Like all moms, I can do more than one thing at a time. In my experience, dads can't do this; they can only concentrate on one thing--their heads explode if they try to do anything else. Recently, my husband was putting batteries in one of the kids' toys. He was removing the old batteries when I came into the room and asked him if he wanted spaghetti or lasagna for dinner. He didn't answer, so I asked him again, and that's when I was treated to the eye roll, the one thing he does that drives me absolutely insane. "Can't you see I'm doing something here? Wait a second," he said, and I waited while he changed the batteries, screwed on the cover, and passed the toy to our son. Only then did I get an answer: "Spaghetti." See? One thing at a time.

Now I don't know if all husbands are exactly like mine, but enough of my friends have told me similar stories that I tend to believe my husband is the rule rather than the exception. We moms, on the other hand, have to do fifteen things at once in order to get everything done. We just don't have time to complete one task before starting the next. The other day, I was feeding the kids their lunch while calling for a doctor's appointment, putting laundry in the washer, sweeping the kitchen, eating my own lunch, planning the next week's meals, and writing the store list. We multitask. It's how we survive.

A few days ago, my kids and I had just gotten home from running some errands, and I sent my oldest, who's three, to the bathroom while I took the baby's coat off. (I still call her the baby, even though she'll be one and a half tomorrow.) Afterward, I went upstairs to change my clothes, then went back to the kitchen to wash my hands so that I could make lunch.
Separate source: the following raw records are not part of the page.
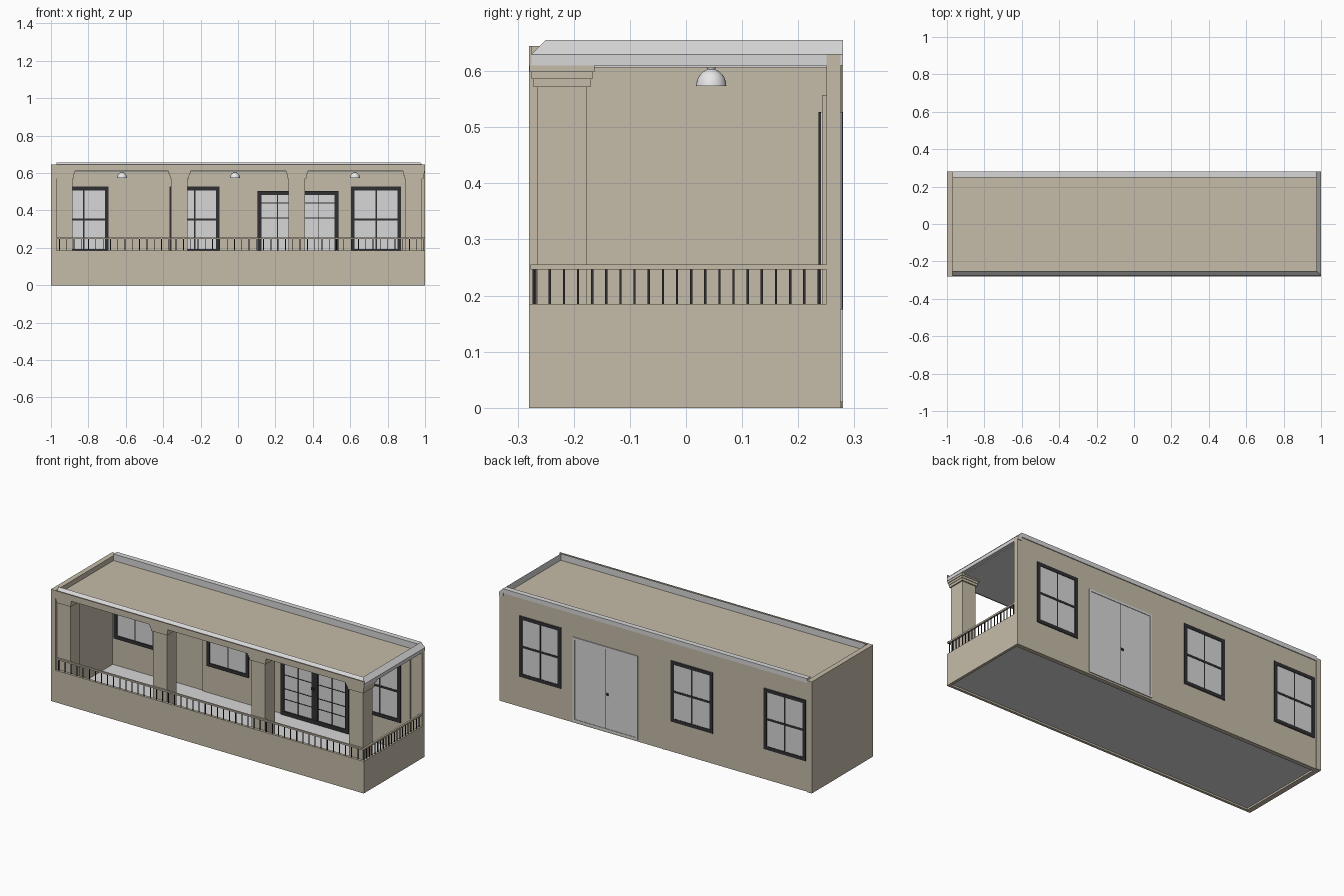
import bpy, bmesh, math
from mathutils import Matrix, Vector

if "Cube" in bpy.data.objects:
    bpy.data.objects.remove(bpy.data.objects["Cube"])


def material(name, rgb):
    m = bpy.data.materials.new(name)
    m.diffuse_color = (*rgb, 1)
    m.use_nodes = True
    m.node_tree.nodes["Principled BSDF"].inputs["Base Color"].default_value = m.diffuse_color
    return m


BEIGE = material("beige_render", (0.56, 0.50, 0.395))
PALE = material("pale_grey", (0.68, 0.68, 0.69))
DARK = material("dark_metal", (0.03, 0.03, 0.033))
WHITE = material("white_lamp", (0.85, 0.85, 0.85))


def finish(name, bm, mat):
    bmesh.ops.recalc_face_normals(bm, faces=bm.faces[:])
    me = bpy.data.meshes.new(name)
    bm.to_mesh(me)
    bm.free()
    me.materials.append(mat)
    ob = bpy.data.objects.new(name, me)
    bpy.context.collection.objects.link(ob)
    return ob


def boxes(name, mat, items):
    """One object from boxes given as (x0, x1, y0, y1, z0, z1)."""
    bm = bmesh.new()
    for x0, x1, y0, y1, z0, z1 in items:
        c = Vector((x0 + x1, y0 + y1, z0 + z1)) / 2
        s = Matrix.Diagonal((x1 - x0, y1 - y0, z1 - z0, 1))
        bmesh.ops.create_cube(bm, size=1, matrix=Matrix.Translation(c) @ s)
    return finish(name, bm, mat)


def frame(x0, x1, z0, z1, w, y0, y1):
    """Four bars around an opening."""
    return [(x0, x0 + w, y0, y1, z0, z1), (x1 - w, x1, y0, y1, z0, z1),
            (x0 + w, x1 - w, y0, y1, z0, z0 + w), (x0 + w, x1 - w, y0, y1, z1 - w, z1)]


# Walls, parapets, floor and roof
boxes("left_wall", BEIGE, [(-1, -0.97, -0.28, 0.28, 0, 0.645)])
boxes("back_wall", BEIGE, [(-0.97, 1, 0.25, 0.275, 0, 0.63)])
boxes("back_wall_joint", BEIGE, [(-0.065, -0.045, 0.27, 0.277, 0.0, 0.63)])
boxes("front_parapet", BEIGE, [(-0.97, 1, -0.28, -0.265, 0, 0.185)])
boxes("right_parapet", BEIGE, [(0.985, 1, -0.265, 0.25, 0, 0.185)])
boxes("floor", PALE, [(-0.97, 0.985, -0.265, 0.25, 0.01, 0.02)])
boxes("ceiling", PALE, [(-0.97, 0.98, -0.27, 0.25, 0.606, 0.612)])
boxes("roof_surface", BEIGE, [(-0.97, 0.976, -0.252, 0.25, 0.612, 0.617)])
boxes("front_fascia", BEIGE, [(-0.97, 1, -0.28, -0.275, 0.61, 0.645)])
boxes("back_roof_rim", PALE, [(-0.97, 0.975, 0.252, 0.28, 0.63, 0.655),
                              (-0.97, 0.975, 0.249, 0.252, 0.612, 0.655)])

# Sloped roof edge, swept along the front and right with a mitred corner
bm = bmesh.new()
profile = [(0, 0.61), (0.025, 0.61), (0.025, 0.655), (0, 0.63)]
rings = [[bm.verts.new((-0.97, -0.275 + d, z)) for d, z in profile],
         [bm.verts.new((1 - d, -0.275 + d, z)) for d, z in profile],
         [bm.verts.new((1 - d, 0.28, z)) for d, z in profile]]
for a, b in zip(rings, rings[1:]):
    for i in range(4):
        j = (i + 1) % 4
        bm.faces.new((a[i], a[j], b[j], b[i]))
bm.faces.new(rings[0])
bm.faces.new(rings[-1])
finish("sloped_roof_rim", bm, PALE)

# Columns with stepped capitals
CY = -0.221
for n, x in enumerate((-0.93, -0.313, 0.315, 0.94), 1):
    layers = [(0.044, 0.01, 0.572), (0.051, 0.572, 0.586),
              (0.054, 0.586, 0.598), (0.058, 0.598, 0.61)]
    boxes(f"column_{n}", BEIGE,
          [(x - h, x + h, CY - h, CY + h, z0, z1) for h, z0, z1 in layers])

# Railings: top rails and thin balusters
boxes("top_rails", BEIGE, [(-0.97, 1, -0.277, -0.267, 0.246, 0.255),
                           (0.987, 0.998, -0.267, 0.25, 0.246, 0.255)])
t = 0.002
front_bars = [-0.955 + 0.039 * i for i in range(50)]
side_bars = [-0.268 + 0.0252 * i for i in range(21)]
boxes("balusters", DARK,
      [(x - t, x + t, -0.272 - t, -0.272 + t, 0.185, 0.246) for x in front_bars] +
      [(0.9925 - t, 0.9925 + t, y - t, y + t, 0.185, 0.246) for y in side_bars])

# Windows: raised inner panel, glass and dark bars on both faces of the wall
Z0, Z1 = 0.175, 0.527
windows = [(-0.826, -0.97, -0.65), (-0.232, -0.395, -0.07), (0.738, 0.57, 0.93)]
for n, (c, p0, p1) in enumerate(windows, 1):
    a, b = c - 0.134, c + 0.134
    zm = (Z0 + Z1) / 2
    boxes(f"window_panel_{n}", BEIGE, [(p0, p1, 0.242, 0.25, 0.02, 0.557)])
    boxes(f"window_glass_{n}", PALE, [(a, b, 0.2405, 0.2772, Z0, Z1)])
    boxes(f"window_frame_{n}", DARK,
          frame(a, b, Z0, Z1, 0.02, 0.236, 0.28) +
          [(a, b, 0.238, 0.279, zm - 0.006, zm + 0.006),
           (c - 0.004, c + 0.004, 0.239, 0.2785, Z0, Z1)])

# Double door: dark glazed leaves inside, plain pale leaves outside
a, b, c, top = 0.103, 0.537, 0.32, 0.505
boxes("door_glass", PALE, [(a, b, 0.247, 0.25, 0.02, top)])
bars = frame(a, b, 0.02, top, 0.022, 0.24, 0.25)
bars += [(c - 0.02, c + 0.02, 0.242, 0.25, 0.02, top)]
for z in (0.11, 0.17, 0.25, 0.36, 0.44):
    bars.append((a, b, 0.245, 0.249, z - 0.002, z + 0.002))
for x in ((a + c) / 2, (b + c) / 2):
    bars.append((x - 0.002, x + 0.002, 0.245, 0.249, 0.02, top))
boxes("door_frame", DARK, bars)
boxes("outer_door_leaves", PALE, [(0.12, c - 0.002, 0.27, 0.277, 0.012, 0.49),
                                  (c + 0.002, 0.523, 0.27, 0.277, 0.012, 0.49)])
boxes("outer_door_frame", PALE, frame(0.115, 0.528, 0.01, 0.495, 0.012, 0.27, 0.28))
boxes("outer_door_gap", DARK, [(c - 0.002, c + 0.002, 0.27, 0.2765, 0.012, 0.49)])
boxes("door_knobs", DARK, [(0.302, 0.318, 0.234, 0.242, 0.215, 0.228),
                           (0.302, 0.318, 0.274, 0.28, 0.215, 0.228)])

# Ceiling lamps: half domes with a small cap, turned from a profile
for n, x in enumerate((-0.62, -0.016, 0.625), 1):
    bm = bmesh.new()
    pts = [(0.027 * math.cos(k * math.pi / 12), 0.573 + 0.031 * math.sin(k * math.pi / 12))
           for k in range(6)]
    pts = [(0, 0.573)] + pts + [(0.007, 0.604), (0.012, 0.61), (0, 0.61)]
    vs = [bm.verts.new((r, 0, z)) for r, z in pts]
    es = [bm.edges.new(p) for p in zip(vs, vs[1:])]
    bmesh.ops.spin(bm, geom=vs + es, cent=(0, 0, 0), axis=(0, 0, 1),
                   angle=2 * math.pi, steps=24)
    bmesh.ops.remove_doubles(bm, verts=bm.verts[:], dist=1e-5)
    lamp = finish(f"ceiling_lamp_{n}", bm, WHITE)
    lamp.location = (x, 0.045, 0)
    bpy.ops.object.select_all(action='DESELECT')
    lamp.select_set(True)
    bpy.context.view_layer.objects.active = lamp
    bpy.ops.object.shade_smooth_by_angle(angle=math.radians(40))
As soon as I began running the water, my three-year-old was yelling that he pooped and the baby was standing next to me asking for "boom-boom." (This is how she tells me that she wants to nurse. Cute, huh?) Anyway, I thought my head would explode because of all the directions I was being pulled, everyone wanting something from me at once and me with a splitting headache, a rumbling stomach, and a desperate need to eat. Of course I rallied like we moms always do and got everyone taken care of and lunch made. I wonder, though, how my husband would have handled the situation. Kind of makes me laugh to think about it...

So I juggle things--my time, my energy, pieces of my mind. We all do, which makes me think that all moms would make great circus performers! Besides our families, we have other balls in the air too, like attempting to achieve our personal dreams--as I said in my first post, mine is writing--and we have to work hard to balance our "Mom" role with the other things we want to accomplish in life. But we can do it. We're Moms.

Saturday, January 8, 2011

Hi, I'm Dana. How are you?

Why is the first post in a new blog always so awkward? I feel like I'm at one of my husband's work parties, standing in a corner in a roomful of strangers, smiling like an idiot until someone finally notices I'm there. So let me be the one to break the ice. I'm Dana, a mother of two and an aspiring (cross your fingers, please) writer. I enjoy reading, white wine, long walks on the -- oops. Wait. Wrong site. Seriously, all of us mommies have stories to tell, and I hope you'll join me here in my little corner of the Internet, where I'll brag about my kids (okay, not all of the time), complain about my husband (well, maybe not always!), and muse about making my two worlds--Mommy and Writer--mesh.